# Required action:
Print the lines that run from the line with "base = bm.faces.new([bm.verts.new((x, y, z0))" to the line with "rings = [[bm.verts.new((x, y, z))", keeping both end lines, exactly as they appear in the entries below, and nothing else.

=== Begin Enclosure ===

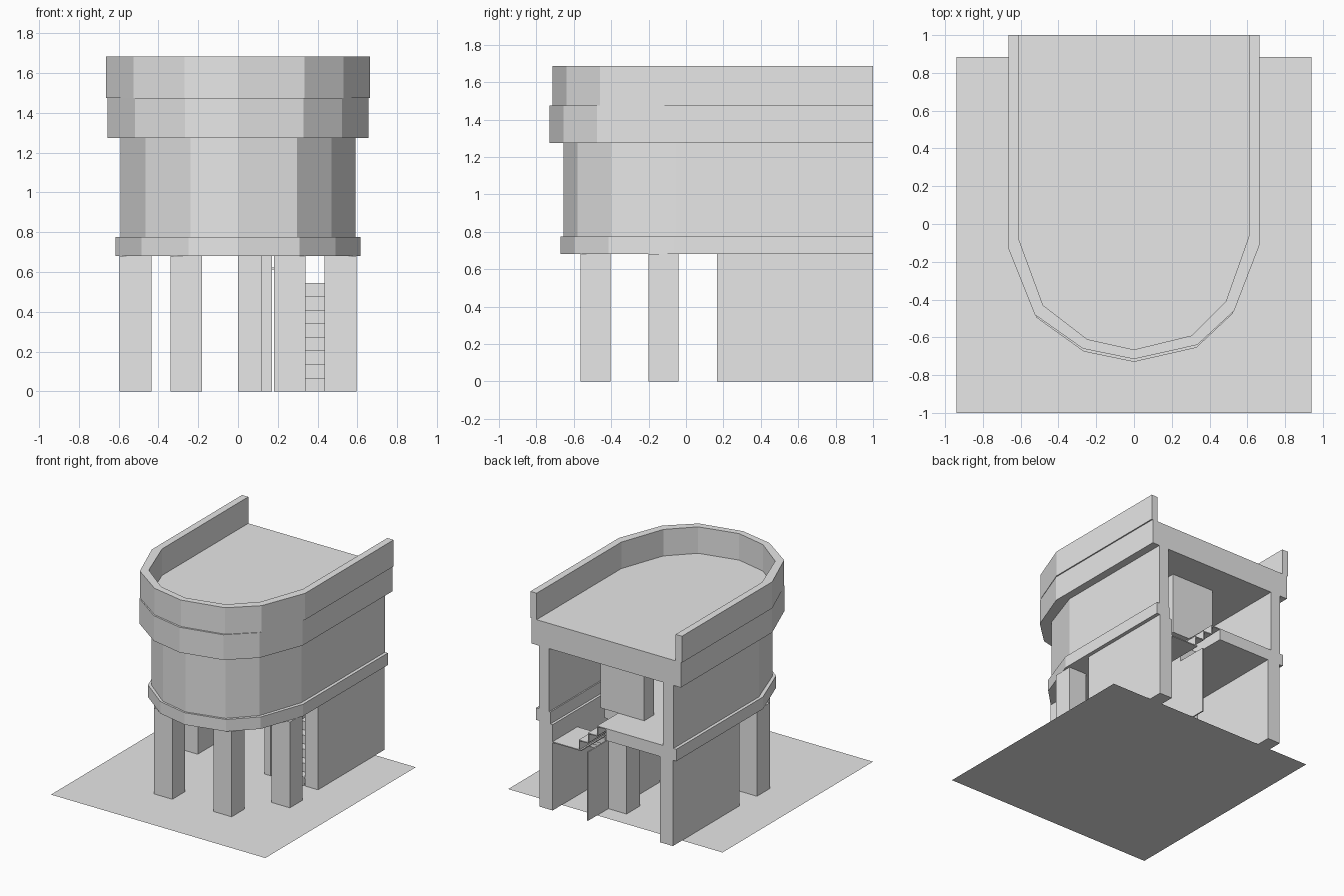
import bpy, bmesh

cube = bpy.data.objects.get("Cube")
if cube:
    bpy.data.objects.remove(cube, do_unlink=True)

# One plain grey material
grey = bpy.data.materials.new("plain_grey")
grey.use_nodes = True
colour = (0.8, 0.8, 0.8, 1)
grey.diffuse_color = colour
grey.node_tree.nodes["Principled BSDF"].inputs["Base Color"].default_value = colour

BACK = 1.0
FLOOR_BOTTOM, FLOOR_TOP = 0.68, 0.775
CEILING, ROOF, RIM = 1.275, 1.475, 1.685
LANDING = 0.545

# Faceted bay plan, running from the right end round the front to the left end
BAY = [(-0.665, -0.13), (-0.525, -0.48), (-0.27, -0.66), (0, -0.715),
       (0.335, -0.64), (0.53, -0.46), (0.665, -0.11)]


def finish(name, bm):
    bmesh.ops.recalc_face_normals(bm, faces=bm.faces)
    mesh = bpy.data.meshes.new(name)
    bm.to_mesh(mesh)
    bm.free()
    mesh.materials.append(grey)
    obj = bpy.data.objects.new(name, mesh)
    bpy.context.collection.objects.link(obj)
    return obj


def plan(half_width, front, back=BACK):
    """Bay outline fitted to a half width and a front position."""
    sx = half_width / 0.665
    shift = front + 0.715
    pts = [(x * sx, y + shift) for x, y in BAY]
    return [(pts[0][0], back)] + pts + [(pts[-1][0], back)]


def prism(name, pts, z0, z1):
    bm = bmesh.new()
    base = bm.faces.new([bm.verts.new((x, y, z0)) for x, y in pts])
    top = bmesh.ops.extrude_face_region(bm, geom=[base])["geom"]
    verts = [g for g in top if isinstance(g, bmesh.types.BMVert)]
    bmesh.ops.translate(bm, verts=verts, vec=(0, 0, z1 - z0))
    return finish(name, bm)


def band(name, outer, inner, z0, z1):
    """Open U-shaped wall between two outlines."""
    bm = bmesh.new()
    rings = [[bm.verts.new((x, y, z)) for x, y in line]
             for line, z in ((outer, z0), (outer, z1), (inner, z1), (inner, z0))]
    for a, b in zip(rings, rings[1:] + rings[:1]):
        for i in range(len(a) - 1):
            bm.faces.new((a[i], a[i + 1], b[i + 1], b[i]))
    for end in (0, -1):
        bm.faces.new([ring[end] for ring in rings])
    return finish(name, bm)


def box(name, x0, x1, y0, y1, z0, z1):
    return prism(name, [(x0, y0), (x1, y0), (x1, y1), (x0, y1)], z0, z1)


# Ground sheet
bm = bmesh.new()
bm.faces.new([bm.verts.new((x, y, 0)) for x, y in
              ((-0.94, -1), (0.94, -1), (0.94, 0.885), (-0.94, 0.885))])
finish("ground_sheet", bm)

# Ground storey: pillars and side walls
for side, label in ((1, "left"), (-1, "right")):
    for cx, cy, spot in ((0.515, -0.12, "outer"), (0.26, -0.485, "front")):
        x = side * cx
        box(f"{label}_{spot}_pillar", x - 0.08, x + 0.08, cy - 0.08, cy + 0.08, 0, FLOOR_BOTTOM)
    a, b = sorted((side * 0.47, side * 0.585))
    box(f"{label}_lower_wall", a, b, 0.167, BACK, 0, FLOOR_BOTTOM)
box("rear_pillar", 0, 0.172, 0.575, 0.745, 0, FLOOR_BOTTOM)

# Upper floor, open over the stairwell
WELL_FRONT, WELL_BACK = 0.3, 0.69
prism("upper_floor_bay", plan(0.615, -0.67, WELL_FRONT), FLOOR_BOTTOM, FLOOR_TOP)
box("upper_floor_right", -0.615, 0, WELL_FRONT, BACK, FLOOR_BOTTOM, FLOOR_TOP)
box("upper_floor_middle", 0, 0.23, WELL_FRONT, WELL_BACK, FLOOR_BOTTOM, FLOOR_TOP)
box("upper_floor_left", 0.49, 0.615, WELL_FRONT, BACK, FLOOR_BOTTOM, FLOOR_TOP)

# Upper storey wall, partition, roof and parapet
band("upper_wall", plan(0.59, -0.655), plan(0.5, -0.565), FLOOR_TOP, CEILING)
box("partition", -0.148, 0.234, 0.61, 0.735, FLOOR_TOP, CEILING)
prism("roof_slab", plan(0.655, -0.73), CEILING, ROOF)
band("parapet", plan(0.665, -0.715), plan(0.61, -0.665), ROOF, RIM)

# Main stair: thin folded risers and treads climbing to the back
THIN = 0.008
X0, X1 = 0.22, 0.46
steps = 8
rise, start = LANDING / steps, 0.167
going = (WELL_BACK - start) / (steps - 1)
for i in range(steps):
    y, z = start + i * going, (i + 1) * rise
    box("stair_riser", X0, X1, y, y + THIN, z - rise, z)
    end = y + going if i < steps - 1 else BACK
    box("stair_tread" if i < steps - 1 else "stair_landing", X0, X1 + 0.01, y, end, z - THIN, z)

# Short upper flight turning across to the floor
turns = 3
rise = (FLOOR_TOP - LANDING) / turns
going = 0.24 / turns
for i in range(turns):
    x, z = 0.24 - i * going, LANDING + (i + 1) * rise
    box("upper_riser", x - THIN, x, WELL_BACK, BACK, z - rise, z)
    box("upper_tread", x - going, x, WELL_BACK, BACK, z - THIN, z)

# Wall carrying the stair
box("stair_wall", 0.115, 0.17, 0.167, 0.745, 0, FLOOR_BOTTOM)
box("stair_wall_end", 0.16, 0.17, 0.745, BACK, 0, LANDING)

=== End Enclosure ===

# Task output:
    base = bm.faces.new([bm.verts.new((x, y, z0)) for x, y in pts])
    top = bmesh.ops.extrude_face_region(bm, geom=[base])["geom"]
    verts = [g for g in top if isinstance(g, bmesh.types.BMVert)]
    bmesh.ops.translate(bm, verts=verts, vec=(0, 0, z1 - z0))
    return finish(name, bm)


def band(name, outer, inner, z0, z1):
    """Open U-shaped wall between two outlines."""
    bm = bmesh.new()
    rings = [[bm.verts.new((x, y, z)) for x, y in line]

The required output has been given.